YOUR OBJECTIVE: Starting at the top of the entries below, set down every line exactly, please, until you reach the line with "const SEGMENTS = 8;", which is included too.

START SUPPLIED MATERIAL

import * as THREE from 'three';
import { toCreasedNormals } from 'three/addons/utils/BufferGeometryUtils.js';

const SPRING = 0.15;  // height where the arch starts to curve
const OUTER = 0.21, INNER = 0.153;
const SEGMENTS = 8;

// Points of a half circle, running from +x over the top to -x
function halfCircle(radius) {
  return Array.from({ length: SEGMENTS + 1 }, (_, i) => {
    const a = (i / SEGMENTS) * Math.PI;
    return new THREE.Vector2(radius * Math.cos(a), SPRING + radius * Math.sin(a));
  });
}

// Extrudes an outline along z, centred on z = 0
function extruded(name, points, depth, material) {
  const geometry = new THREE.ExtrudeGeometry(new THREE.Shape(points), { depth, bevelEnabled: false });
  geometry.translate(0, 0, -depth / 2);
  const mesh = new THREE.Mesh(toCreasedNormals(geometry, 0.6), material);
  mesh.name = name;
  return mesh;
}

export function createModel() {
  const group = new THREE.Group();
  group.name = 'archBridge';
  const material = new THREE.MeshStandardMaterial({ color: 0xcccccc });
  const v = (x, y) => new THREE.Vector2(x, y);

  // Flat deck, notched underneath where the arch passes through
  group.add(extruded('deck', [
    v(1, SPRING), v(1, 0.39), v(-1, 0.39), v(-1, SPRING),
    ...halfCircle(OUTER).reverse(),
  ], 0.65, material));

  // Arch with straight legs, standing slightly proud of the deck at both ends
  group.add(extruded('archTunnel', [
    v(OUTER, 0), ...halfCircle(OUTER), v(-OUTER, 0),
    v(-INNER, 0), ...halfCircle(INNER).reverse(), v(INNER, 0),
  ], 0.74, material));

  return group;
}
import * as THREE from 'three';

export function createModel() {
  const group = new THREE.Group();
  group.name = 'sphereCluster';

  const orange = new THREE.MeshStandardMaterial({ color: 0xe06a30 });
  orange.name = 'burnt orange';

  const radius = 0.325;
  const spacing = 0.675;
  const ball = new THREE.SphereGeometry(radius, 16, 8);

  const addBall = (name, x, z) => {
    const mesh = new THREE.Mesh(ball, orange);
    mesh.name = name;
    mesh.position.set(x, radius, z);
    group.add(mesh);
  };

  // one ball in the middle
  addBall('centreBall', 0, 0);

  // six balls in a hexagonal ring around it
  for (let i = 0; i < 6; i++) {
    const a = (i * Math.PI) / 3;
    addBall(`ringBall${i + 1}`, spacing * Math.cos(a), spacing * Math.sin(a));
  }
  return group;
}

END SUPPLIED MATERIAL

RESULT BELOW:
import * as THREE from 'three';
import { toCreasedNormals } from 'three/addons/utils/BufferGeometryUtils.js';

const SPRING = 0.15;  // height where the arch starts to curve
const OUTER = 0.21, INNER = 0.153;
const SEGMENTS = 8;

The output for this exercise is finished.